EXERCISE INSTRUCTIONS:
Isolate every line in the data with the string "bmesh" and copy it.

Data records:
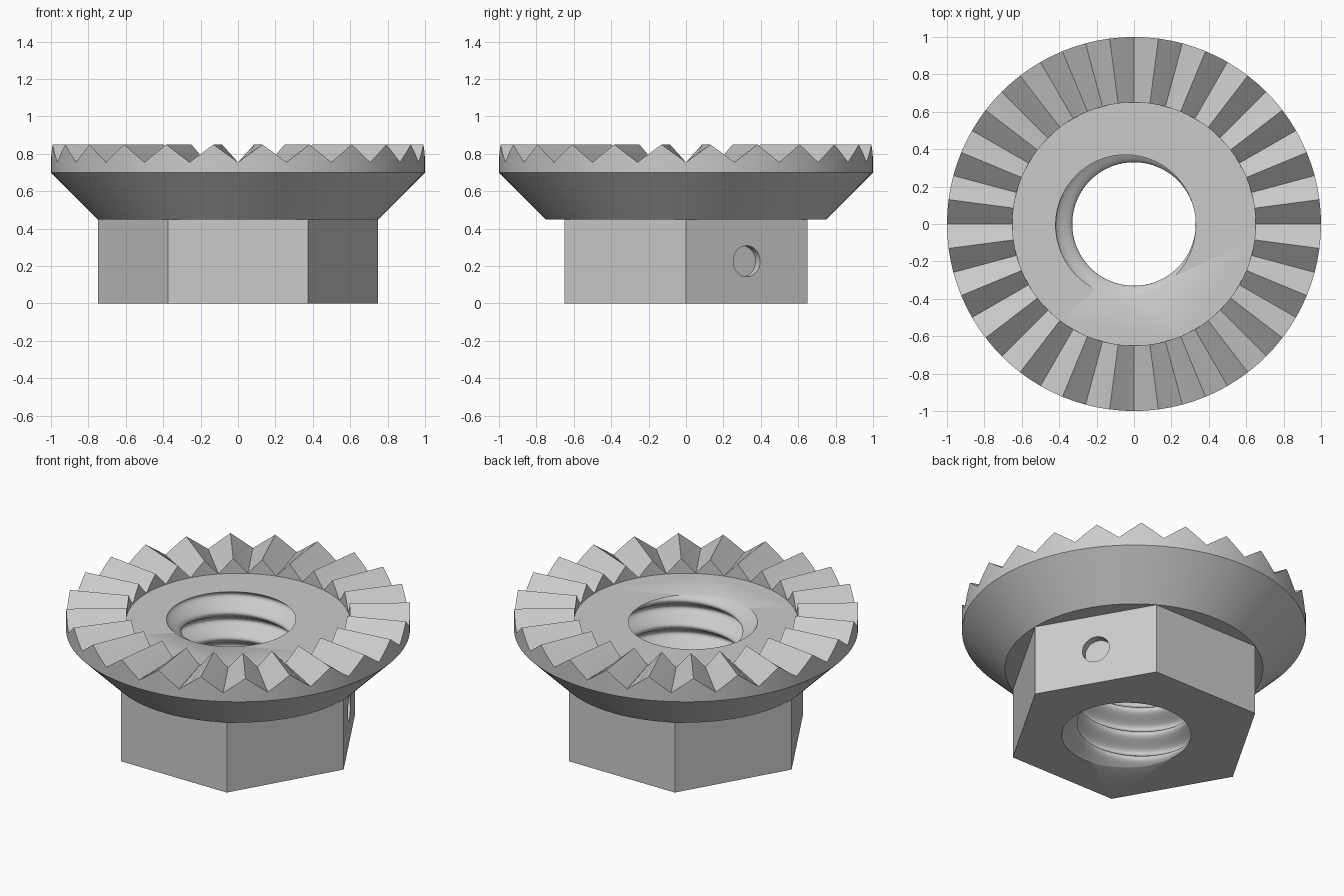
import bpy, bmesh
from math import pi, cos, sin, radians
from mathutils import Matrix

if "Cube" in bpy.data.objects:
    bpy.data.objects.remove(bpy.data.objects["Cube"])

steel = bpy.data.materials.new("steel_grey")
steel.use_nodes = True
STEEL = (0.6, 0.6, 0.6, 1)
steel.diffuse_color = STEEL
steel.node_tree.nodes["Principled BSDF"].inputs["Base Color"].default_value = STEEL

TEETH, SEGS = 24, 96
FLOOR, PEAK = 0.755, 0.85
PITCH, MINOR, MAJOR = 0.163, 0.33, 0.42


def finish(name, bm):
    bmesh.ops.remove_doubles(bm, verts=bm.verts, dist=1e-5)
    bmesh.ops.recalc_face_normals(bm, faces=bm.faces)
    mesh = bpy.data.meshes.new(name)
    bm.to_mesh(mesh)
    bm.free()
    mesh.materials.append(steel)
    obj = bpy.data.objects.new(name, mesh)
    bpy.context.collection.objects.link(obj)
    return obj


def stacked_rings(name, rings, segs):
    """Closed solid from rings; each ring maps an angle to (radius, z)."""
    bm = bmesh.new()
    loops = []
    for ring in rings:
        loop = []
        for i in range(segs):
            a = 2 * pi * i / segs
            r, z = ring(a)
            loop.append(bm.verts.new((r * cos(a), r * sin(a), z)))
        loops.append(loop)
    for low, high in zip(loops, loops[1:]):
        for i in range(segs):
            j = (i + 1) % segs
            bm.faces.new((low[i], low[j], high[j], high[i]))
    bm.faces.new(loops[0][::-1])
    bm.faces.new(loops[-1])
    return finish(name, bm)


def cylinder(name, radius, depth, segs, matrix):
    bm = bmesh.new()
    bmesh.ops.create_cone(bm, cap_ends=True, segments=segs, radius1=radius,
                          radius2=radius, depth=depth, matrix=matrix)
    return finish(name, bm)


def tooth_height(a):
    # Valleys on every multiple of the tooth angle, ridges halfway between
    t = (a * TEETH / (2 * pi)) % 1
    if t > 1 - 1e-6:
        t = 0
    return FLOOR + (PEAK - FLOOR) * (1 - abs(2 * t - 1))


def thread_ring(z):
    # Right-handed thread, its groove meeting the top face at 190 degrees
    def ring(a):
        phase = 2 * pi * (z - FLOOR) / PITCH - (a - radians(190))
        return (MINOR + MAJOR) / 2 + (MAJOR - MINOR) / 2 * cos(phase), z
    return ring


def combine(target, tool, operation):
    mod = target.modifiers.new(operation.lower(), "BOOLEAN")
    mod.operation = operation
    mod.solver = "EXACT"
    mod.object = tool
    bpy.context.view_layer.objects.active = target
    bpy.ops.object.modifier_apply(modifier=mod.name)
    bpy.data.objects.remove(tool)


# Flared flange with the ring of radial teeth
nut = stacked_rings("serrated_flange_nut", [
    lambda a: (0.75, 0.45),
    lambda a: (1.0, 0.70),
    lambda a: (1.0, tooth_height(a)),
    lambda a: (0.65, tooth_height(a)),
    lambda a: (0.65, FLOOR),
], SEGS)

# Hexagonal base, with corners on the x axis
hexagon = cylinder("hex_base", 0.7495, 0.5, 6, Matrix.Rotation(radians(30), 4, "Z")
                   @ Matrix.Translation((0, 0, 0.25)))
corner = max(hexagon.data.vertices, key=lambda v: v.co.x).co
if abs(corner.y) > 0.01:
    hexagon.data.transform(Matrix.Rotation(radians(30), 4, "Z"))
combine(nut, hexagon, "UNION")

# Threaded bore
steps = 24
levels = [-PITCH + PITCH * k / steps + 0.0013 for k in range(steps * 7)]
thread = stacked_rings("thread_cutter", [thread_ring(z) for z in levels], 72)
combine(nut, thread, "DIFFERENCE")

# Shallow round dimple in one flat of the hexagon
dimple = cylinder("dimple_cutter", 0.083, 0.1, 32,
                  Matrix.Rotation(radians(30), 4, "Z")
                  @ Matrix.Translation((0.65, 0, 0.226))
                  @ Matrix.Rotation(radians(90), 4, "Y"))
combine(nut, dimple, "DIFFERENCE")

# Smooth the round walls and the thread, keep the hard edges
bpy.ops.object.select_all(action="DESELECT")
nut.select_set(True)
bpy.context.view_layer.objects.active = nut
bpy.ops.object.shade_smooth_by_angle(angle=radians(35))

SOLVED PROBLEM:
import bpy, bmesh
    bmesh.ops.remove_doubles(bm, verts=bm.verts, dist=1e-5)
    bmesh.ops.recalc_face_normals(bm, faces=bm.faces)
    bm = bmesh.new()
    bm = bmesh.new()
    bmesh.ops.create_cone(bm, cap_ends=True, segments=segs, radius1=radius,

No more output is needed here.